Task details
Among the entries below, find how many lines carry the word "active" and state only that figure.

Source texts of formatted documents
+ + + +
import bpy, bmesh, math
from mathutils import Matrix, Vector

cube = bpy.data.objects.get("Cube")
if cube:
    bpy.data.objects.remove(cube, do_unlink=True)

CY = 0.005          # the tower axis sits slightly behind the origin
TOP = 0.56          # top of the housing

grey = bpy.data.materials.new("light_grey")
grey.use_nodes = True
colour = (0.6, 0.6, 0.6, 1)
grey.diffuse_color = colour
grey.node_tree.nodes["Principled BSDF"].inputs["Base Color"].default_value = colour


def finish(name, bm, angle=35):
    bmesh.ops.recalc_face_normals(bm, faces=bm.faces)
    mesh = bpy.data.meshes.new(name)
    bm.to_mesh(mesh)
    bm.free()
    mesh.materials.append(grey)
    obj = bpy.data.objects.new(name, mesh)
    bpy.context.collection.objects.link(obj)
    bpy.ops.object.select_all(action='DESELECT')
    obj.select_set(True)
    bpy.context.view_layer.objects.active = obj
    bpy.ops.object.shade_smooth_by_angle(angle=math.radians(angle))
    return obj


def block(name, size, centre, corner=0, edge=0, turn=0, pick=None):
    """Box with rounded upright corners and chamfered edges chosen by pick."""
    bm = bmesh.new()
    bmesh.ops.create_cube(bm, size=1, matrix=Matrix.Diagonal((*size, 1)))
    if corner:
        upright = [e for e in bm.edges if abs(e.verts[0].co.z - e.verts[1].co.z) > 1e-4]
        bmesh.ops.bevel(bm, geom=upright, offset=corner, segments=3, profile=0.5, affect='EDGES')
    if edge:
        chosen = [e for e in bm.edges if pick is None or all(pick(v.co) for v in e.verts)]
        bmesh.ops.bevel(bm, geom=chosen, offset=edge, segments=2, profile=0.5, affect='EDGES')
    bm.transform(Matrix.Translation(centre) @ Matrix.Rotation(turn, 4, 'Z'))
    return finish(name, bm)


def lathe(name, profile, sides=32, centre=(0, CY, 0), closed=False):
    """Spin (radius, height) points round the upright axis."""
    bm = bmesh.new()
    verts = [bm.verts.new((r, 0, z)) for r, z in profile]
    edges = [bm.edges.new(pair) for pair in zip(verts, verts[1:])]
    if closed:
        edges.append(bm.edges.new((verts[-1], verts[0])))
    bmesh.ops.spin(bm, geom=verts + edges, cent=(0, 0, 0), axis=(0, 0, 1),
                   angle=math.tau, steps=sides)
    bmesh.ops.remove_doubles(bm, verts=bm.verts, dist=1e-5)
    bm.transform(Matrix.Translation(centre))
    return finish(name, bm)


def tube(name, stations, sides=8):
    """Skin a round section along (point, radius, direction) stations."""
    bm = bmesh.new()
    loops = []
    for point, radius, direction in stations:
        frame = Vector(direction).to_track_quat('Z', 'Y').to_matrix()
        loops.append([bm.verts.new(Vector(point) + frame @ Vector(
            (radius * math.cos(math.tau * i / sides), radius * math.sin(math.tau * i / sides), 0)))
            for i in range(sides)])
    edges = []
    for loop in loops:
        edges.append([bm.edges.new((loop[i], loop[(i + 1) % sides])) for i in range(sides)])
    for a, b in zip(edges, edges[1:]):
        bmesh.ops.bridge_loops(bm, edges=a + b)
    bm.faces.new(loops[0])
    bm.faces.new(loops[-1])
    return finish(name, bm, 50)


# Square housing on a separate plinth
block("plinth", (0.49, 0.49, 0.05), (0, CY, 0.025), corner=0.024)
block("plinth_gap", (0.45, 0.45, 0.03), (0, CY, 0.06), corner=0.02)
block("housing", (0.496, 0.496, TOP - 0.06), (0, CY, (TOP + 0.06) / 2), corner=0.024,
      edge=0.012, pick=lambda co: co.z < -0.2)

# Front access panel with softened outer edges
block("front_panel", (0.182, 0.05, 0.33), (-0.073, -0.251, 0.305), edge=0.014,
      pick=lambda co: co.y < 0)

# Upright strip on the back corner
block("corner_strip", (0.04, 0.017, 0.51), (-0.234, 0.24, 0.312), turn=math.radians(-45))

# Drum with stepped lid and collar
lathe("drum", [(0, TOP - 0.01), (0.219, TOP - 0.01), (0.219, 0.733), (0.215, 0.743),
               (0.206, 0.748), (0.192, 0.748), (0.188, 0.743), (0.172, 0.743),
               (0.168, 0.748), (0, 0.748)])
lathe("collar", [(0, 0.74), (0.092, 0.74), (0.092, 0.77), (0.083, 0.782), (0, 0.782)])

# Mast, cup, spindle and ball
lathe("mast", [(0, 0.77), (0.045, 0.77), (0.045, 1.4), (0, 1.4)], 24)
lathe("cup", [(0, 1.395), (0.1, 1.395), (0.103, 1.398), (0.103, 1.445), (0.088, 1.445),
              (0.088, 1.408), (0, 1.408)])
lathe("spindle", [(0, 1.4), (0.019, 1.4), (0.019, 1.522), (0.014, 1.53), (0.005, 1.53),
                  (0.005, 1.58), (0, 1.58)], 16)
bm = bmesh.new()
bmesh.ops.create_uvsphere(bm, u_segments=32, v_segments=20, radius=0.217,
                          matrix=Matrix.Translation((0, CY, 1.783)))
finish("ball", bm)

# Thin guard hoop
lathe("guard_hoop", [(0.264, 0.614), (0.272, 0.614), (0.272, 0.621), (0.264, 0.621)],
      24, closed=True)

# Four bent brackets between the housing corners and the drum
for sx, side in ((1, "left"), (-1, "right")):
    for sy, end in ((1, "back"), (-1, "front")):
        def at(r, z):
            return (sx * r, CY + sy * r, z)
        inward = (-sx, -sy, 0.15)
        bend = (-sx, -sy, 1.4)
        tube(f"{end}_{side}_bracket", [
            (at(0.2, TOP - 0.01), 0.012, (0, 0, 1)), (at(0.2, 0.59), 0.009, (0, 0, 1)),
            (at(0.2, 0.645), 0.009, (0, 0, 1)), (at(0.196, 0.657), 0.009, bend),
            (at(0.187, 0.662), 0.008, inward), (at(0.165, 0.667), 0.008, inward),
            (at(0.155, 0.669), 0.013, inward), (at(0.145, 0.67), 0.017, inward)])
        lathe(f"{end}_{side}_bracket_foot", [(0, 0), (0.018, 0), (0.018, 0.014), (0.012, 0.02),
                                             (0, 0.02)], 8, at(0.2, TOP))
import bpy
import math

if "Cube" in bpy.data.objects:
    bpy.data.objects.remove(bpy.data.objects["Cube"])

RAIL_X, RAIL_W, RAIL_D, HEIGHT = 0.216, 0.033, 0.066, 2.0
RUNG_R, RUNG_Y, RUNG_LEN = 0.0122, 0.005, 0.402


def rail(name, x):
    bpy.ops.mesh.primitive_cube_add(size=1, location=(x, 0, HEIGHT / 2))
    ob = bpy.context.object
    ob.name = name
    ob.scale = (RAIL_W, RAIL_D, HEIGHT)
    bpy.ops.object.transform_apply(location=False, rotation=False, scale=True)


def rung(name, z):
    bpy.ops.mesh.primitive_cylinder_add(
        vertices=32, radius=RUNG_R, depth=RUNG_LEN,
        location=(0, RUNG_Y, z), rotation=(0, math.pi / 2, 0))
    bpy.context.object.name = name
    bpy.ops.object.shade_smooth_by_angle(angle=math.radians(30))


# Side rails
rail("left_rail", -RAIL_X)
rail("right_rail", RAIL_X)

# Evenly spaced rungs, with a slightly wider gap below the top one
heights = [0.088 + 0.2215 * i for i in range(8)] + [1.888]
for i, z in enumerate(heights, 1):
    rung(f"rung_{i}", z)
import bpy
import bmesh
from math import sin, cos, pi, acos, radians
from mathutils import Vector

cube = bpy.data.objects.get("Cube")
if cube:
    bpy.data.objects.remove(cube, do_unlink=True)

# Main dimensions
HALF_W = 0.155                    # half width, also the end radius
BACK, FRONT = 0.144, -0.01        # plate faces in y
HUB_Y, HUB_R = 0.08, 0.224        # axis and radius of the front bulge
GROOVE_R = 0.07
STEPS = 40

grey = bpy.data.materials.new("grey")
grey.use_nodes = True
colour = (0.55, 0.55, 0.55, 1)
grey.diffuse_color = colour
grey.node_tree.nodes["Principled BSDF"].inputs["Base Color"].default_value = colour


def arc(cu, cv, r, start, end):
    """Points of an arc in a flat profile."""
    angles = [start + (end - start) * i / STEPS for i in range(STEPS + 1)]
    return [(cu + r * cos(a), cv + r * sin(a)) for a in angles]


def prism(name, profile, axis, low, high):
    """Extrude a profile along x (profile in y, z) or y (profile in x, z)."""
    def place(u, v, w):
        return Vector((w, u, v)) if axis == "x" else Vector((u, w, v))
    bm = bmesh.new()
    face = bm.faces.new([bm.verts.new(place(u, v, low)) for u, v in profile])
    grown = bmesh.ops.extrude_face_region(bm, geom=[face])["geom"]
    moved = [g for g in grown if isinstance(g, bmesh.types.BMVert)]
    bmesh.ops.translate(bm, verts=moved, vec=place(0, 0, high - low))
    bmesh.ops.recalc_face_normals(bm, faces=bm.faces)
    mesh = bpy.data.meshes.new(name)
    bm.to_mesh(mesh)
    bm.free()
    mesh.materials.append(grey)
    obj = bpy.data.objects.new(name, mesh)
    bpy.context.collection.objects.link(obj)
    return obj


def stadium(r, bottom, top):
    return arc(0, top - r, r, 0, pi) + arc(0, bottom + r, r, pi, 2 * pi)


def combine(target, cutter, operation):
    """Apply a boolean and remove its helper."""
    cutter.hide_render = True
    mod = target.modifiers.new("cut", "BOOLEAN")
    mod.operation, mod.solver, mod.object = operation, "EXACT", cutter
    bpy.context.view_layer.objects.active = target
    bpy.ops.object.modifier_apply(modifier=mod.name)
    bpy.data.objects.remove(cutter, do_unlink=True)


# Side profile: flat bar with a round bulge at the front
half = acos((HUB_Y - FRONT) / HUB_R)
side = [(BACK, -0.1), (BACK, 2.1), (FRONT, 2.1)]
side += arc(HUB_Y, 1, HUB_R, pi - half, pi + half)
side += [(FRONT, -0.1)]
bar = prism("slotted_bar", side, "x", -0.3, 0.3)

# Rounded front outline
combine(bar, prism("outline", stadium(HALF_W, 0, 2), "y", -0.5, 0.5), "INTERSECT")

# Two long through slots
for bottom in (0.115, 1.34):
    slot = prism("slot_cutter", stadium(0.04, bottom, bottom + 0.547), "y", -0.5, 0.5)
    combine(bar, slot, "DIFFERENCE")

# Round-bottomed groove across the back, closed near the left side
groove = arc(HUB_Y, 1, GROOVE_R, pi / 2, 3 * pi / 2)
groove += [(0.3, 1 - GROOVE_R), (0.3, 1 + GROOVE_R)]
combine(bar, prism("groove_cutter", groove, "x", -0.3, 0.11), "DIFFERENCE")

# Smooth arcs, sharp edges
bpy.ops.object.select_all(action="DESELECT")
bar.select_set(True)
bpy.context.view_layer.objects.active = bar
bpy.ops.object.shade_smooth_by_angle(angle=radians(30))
+ + + +
Reply
3